Four days later, the employee calls in sick.  His shoulders hurt too badly to work, he says.  He says his doctor wants him off the job for two weeks. Two weeks go by, and ultimately he doesn’t ever come back.  You’re surprised by this.  You did what you thought would solve the problem.  What happened?

This is a regular occurrence in manufacturing job rotation, and there are five common mistakes made in designing a job rotation program that, if avoided, will actually set you on the path to establishing an assertive injury prevention program.

Mistake #1: Not including movement training.  Nothing would get done without humans moving.  But are they moving the right way?  Work has two parts: the tasks to be done and a method for doing them.  Each task can be performed in such a way to minimize the risk of causing personal discomfort and injury.  Do you know the best way to physically approach each task that a worker will perform each day, over and over? It’s not relying solely on the use of correct angles, which is common in ergonomics.  That’s just a start. Using technology such as sEMG, it is possible to see how an individual’s approach to the work is causing him or her discomfort, and how to modify the approach to reduce or completely eliminate that discomfort.  More importantly, sEMG shows aberrant muscle firing patterns and different types of muscle fatigue.  Individuals most often can’t perceive this in themselves; therefore, identifying the patterns prior to an injury and prior to a complaint can dramatically decrease risk for musculoskeletal injuries.  Health professionals highly skilled in  movement retraining  can then train individuals on optimal movement patterns for them that will avoid musculoskeletal disorders (MSDs) and injury.

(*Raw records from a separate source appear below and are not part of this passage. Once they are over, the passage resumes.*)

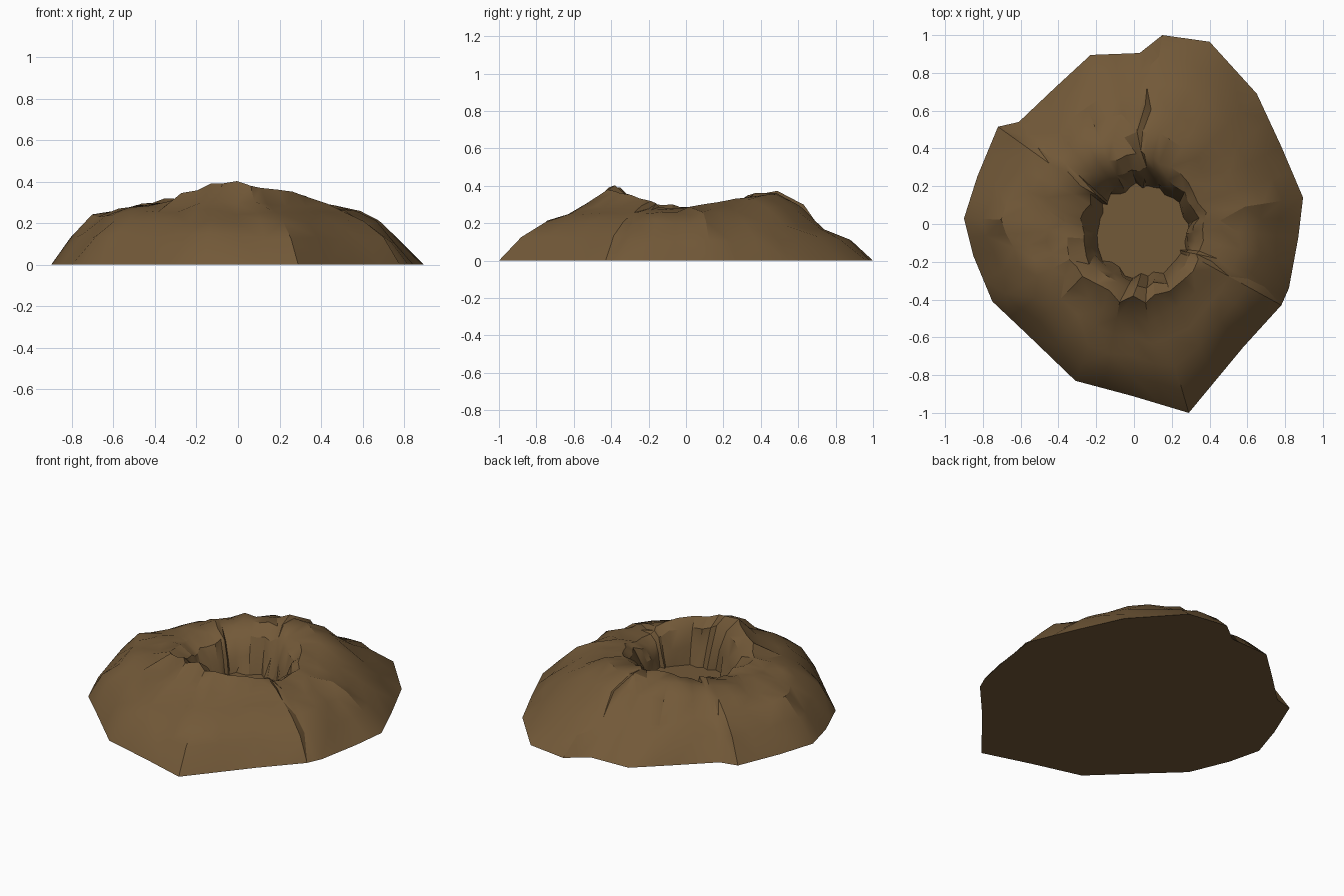
import bpy, bmesh, math, random
from mathutils import Vector

if "Cube" in bpy.data.objects:
    bpy.data.objects.remove(bpy.data.objects["Cube"])

random.seed(7)

# Irregular ground outline, counter-clockwise
OUTLINE = [(0.29, -1.0), (0.58, -0.65), (0.78, -0.43), (0.82, -0.34), (0.87, -0.07),
           (0.895, 0.14), (0.78, 0.41), (0.65, 0.69), (0.40, 0.965), (0.15, 1.0),
           (0.03, 0.905), (-0.23, 0.895), (-0.42, 0.72), (-0.61, 0.54), (-0.72, 0.515),
           (-0.83, 0.25), (-0.90, 0.03), (-0.85, -0.17), (-0.75, -0.41),
           (-0.57, -0.58), (-0.31, -0.83), (-0.01, -0.91)]

# Slope heights from crater rim down to the ground: right, back, left, front
SLOPES = [(0.285, 0.275, 0.25, 0.205, 0.115),
          (0.355, 0.36, 0.29, 0.165, 0.115),
          (0.285, 0.275, 0.265, 0.23, 0.14),
          (0.39, 0.295, 0.255, 0.21, 0.14)]
FLOOR_Z = 0.10


def slope_height(angle, ring):
    q = (angle / (math.pi / 2)) % 4
    i = int(q) % 4
    t = math.sin((q - int(q)) * math.pi / 2) ** 2
    return SLOPES[i][ring] * (1 - t) + SLOPES[(i + 1) % 4][ring] * t


def jitter(amount):
    return random.uniform(-amount, amount)


# Double the outline with edge midpoints
edge = []
for i, p in enumerate(OUTLINE):
    a, b = Vector(p), Vector(OUTLINE[(i + 1) % len(OUTLINE)])
    edge += [a, (a + b) / 2]

bm = bmesh.new()
columns = []
for p in edge:
    ang = math.atan2(p.y, p.x)
    d = Vector((math.cos(ang), math.sin(ang)))
    rim = d * (0.37 + 0.03 * max(0, -d.y) + jitter(0.025))
    floor = Vector((0.04, -0.04)) + d * (0.24 + jitter(0.015))
    # ground and outer slope, bottom to top
    col = [bm.verts.new((p.x, p.y, 0.0))]
    for ring in (4, 3, 2, 1, 0):
        u = ring / 5 + (jitter(0.03) if ring else 0)
        xy = rim.lerp(p, u)
        z = slope_height(ang, ring) + jitter(0.014)
        col.append(bm.verts.new((xy.x, xy.y, z)))
    # crater wall
    top = col[-1].co.z
    for t, h in ((0.5, 0.82), (0.8, 0.4), (1.0, 0.0)):
        xy = rim.lerp(floor, t) + d * jitter(0.012)
        z = FLOOR_Z + (top - FLOOR_Z) * h + (jitter(0.012) if h else 0)
        col.append(bm.verts.new((xy.x, xy.y, z)))
    columns.append(col)

# Skin between neighbouring columns, split into random triangles
n = len(columns)
for i in range(n):
    a, b = columns[i], columns[(i + 1) % n]
    for k in range(len(a) - 1):
        if random.random() < 0.5:
            bm.faces.new((a[k], b[k], b[k + 1]))
            bm.faces.new((a[k], b[k + 1], a[k + 1]))
        else:
            bm.faces.new((a[k], b[k], a[k + 1]))
            bm.faces.new((b[k], b[k + 1], a[k + 1]))

# Crater floor and flat underside
bm.faces.new([c[-1] for c in columns])
bm.faces.new([c[0] for c in reversed(columns)])
bmesh.ops.recalc_face_normals(bm, faces=bm.faces)

mesh = bpy.data.meshes.new("crater_mound")
bm.to_mesh(mesh)
bm.free()
mound = bpy.data.objects.new("crater_mound", mesh)
bpy.context.collection.objects.link(mound)

# Brown earth
earth = bpy.data.materials.new("earth")
earth.diffuse_color = (0.17, 0.10, 0.04, 1)
earth.use_nodes = True
earth.node_tree.nodes["Principled BSDF"].inputs["Base Color"].default_value = earth.diffuse_color
mesh.materials.append(earth)

bpy.context.view_layer.objects.active = mound
mound.select_set(True)
bpy.ops.object.shade_smooth_by_angle(angle=math.radians(30))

Mistake #2: Not designing a specific stretching/dynamic movement program for each workstation.  A generic stretching program is a good start, but if different movements are required at different workstations, specific stretches geared to those movements will provide the most benefit.  For example, a welder may just need to stand up straight and perform forearm stretches between units to relieve upper body stress or have a high stool to sit on for a minute to relieve low back pain, or both.  Workers need to be taught these specific stretches and countering movements along with the task at hand when they are rotated into a new position.  Employees leading the stretch programs should have additional education on the general whys, hows, a developing critical eye, and an attitude of engaging employees that half-heartedly participate or do not participate.  This type of engagement will assist the program to become better.

Mistake #3: Not breaking tasks down into their minimal components and addressing each.  The task may be a grip and cut in food processing, for example, but there’s also a repetitive reach to get the next piece of work.  Are all of these movements considered when planning job rotation?  Analyzing time exposure, static positions, the number of repetitions, and stress angles on joints required by the work at each station are just some of the factors that should be considered in a quality job rotation program.

Mistake #4: Not proactively responding to complaints.  If the lines of communication are open and broad between workers and management, the first hints of discomfort will be revealed.  This is an opportunity to proactively address them.  First aid massage, Kinesio Taping, and movement retraining, review and correction are just some of the tools that can be used to diminish the risk and return the worker to a better physical ability.

Mistake #5:  Rotating employees to workstations with similar versus completely diverse movements.  Do both stations require using the upper extremities in similar ways?  Constant gripping or twisting or reaching and lifting, for example?  How is the back being used at each workstation? Is repetitive twisting involved?  Reaching down and pulling?  If you can switch an employee to a station where none of the same movements are required you’ll get the best results.  Even the order in which the rotation happens can have an impact.

Job rotation in a production environment is an art, but it can produce amazing results if done in concert with a highly trained production movement specialist.  If you’d like a free and confidential consult on an area of concern in your own company, please give us a call at 803-716-9167.